Copy the data below verbatim, leaving no line out.

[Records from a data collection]
--------------------

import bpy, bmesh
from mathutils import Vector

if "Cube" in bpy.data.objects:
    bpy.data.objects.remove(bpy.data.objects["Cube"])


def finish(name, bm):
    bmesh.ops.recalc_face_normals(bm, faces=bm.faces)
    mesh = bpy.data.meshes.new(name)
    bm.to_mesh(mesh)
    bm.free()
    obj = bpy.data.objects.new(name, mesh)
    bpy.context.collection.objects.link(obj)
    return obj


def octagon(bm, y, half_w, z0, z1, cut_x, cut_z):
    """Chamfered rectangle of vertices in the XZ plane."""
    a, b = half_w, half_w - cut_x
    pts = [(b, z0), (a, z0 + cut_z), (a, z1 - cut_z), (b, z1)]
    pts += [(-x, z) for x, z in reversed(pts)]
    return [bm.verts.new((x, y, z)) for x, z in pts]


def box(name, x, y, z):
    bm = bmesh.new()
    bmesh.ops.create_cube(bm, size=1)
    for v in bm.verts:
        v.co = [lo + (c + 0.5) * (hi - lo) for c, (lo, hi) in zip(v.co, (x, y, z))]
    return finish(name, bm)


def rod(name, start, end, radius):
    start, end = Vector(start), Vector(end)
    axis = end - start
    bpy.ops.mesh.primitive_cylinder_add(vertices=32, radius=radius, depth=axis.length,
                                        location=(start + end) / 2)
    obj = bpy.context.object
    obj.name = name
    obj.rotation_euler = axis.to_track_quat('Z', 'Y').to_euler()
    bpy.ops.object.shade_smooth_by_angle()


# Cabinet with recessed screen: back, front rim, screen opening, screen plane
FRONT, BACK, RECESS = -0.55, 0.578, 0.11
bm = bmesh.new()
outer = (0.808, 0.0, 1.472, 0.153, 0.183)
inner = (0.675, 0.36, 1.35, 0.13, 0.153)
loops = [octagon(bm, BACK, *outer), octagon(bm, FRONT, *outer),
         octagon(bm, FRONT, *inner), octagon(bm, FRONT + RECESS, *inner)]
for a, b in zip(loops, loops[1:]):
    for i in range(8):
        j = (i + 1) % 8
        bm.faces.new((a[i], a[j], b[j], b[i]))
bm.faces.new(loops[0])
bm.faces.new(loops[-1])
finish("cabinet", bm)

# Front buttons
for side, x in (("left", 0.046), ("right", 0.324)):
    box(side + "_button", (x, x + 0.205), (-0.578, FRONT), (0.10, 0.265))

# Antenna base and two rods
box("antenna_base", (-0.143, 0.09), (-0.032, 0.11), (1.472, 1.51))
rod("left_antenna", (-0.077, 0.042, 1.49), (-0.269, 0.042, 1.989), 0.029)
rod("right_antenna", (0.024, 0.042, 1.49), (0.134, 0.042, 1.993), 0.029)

--------------------

**Answer to the exercise:**
import bpy, bmesh
from mathutils import Vector

if "Cube" in bpy.data.objects:
    bpy.data.objects.remove(bpy.data.objects["Cube"])


def finish(name, bm):
    bmesh.ops.recalc_face_normals(bm, faces=bm.faces)
    mesh = bpy.data.meshes.new(name)
    bm.to_mesh(mesh)
    bm.free()
    obj = bpy.data.objects.new(name, mesh)
    bpy.context.collection.objects.link(obj)
    return obj


def octagon(bm, y, half_w, z0, z1, cut_x, cut_z):
    """Chamfered rectangle of vertices in the XZ plane."""
    a, b = half_w, half_w - cut_x
    pts = [(b, z0), (a, z0 + cut_z), (a, z1 - cut_z), (b, z1)]
    pts += [(-x, z) for x, z in reversed(pts)]
    return [bm.verts.new((x, y, z)) for x, z in pts]


def box(name, x, y, z):
    bm = bmesh.new()
    bmesh.ops.create_cube(bm, size=1)
    for v in bm.verts:
        v.co = [lo + (c + 0.5) * (hi - lo) for c, (lo, hi) in zip(v.co, (x, y, z))]
    return finish(name, bm)


def rod(name, start, end, radius):
    start, end = Vector(start), Vector(end)
    axis = end - start
    bpy.ops.mesh.primitive_cylinder_add(vertices=32, radius=radius, depth=axis.length,
                                        location=(start + end) / 2)
    obj = bpy.context.object
    obj.name = name
    obj.rotation_euler = axis.to_track_quat('Z', 'Y').to_euler()
    bpy.ops.object.shade_smooth_by_angle()


# Cabinet with recessed screen: back, front rim, screen opening, screen plane
FRONT, BACK, RECESS = -0.55, 0.578, 0.11
bm = bmesh.new()
outer = (0.808, 0.0, 1.472, 0.153, 0.183)
inner = (0.675, 0.36, 1.35, 0.13, 0.153)
loops = [octagon(bm, BACK, *outer), octagon(bm, FRONT, *outer),
         octagon(bm, FRONT, *inner), octagon(bm, FRONT + RECESS, *inner)]
for a, b in zip(loops, loops[1:]):
    for i in range(8):
        j = (i + 1) % 8
        bm.faces.new((a[i], a[j], b[j], b[i]))
bm.faces.new(loops[0])
bm.faces.new(loops[-1])
finish("cabinet", bm)

# Front buttons
for side, x in (("left", 0.046), ("right", 0.324)):
    box(side + "_button", (x, x + 0.205), (-0.578, FRONT), (0.10, 0.265))

# Antenna base and two rods
box("antenna_base", (-0.143, 0.09), (-0.032, 0.11), (1.472, 1.51))
rod("left_antenna", (-0.077, 0.042, 1.49), (-0.269, 0.042, 1.989), 0.029)
rod("right_antenna", (0.024, 0.042, 1.49), (0.134, 0.042, 1.993), 0.029)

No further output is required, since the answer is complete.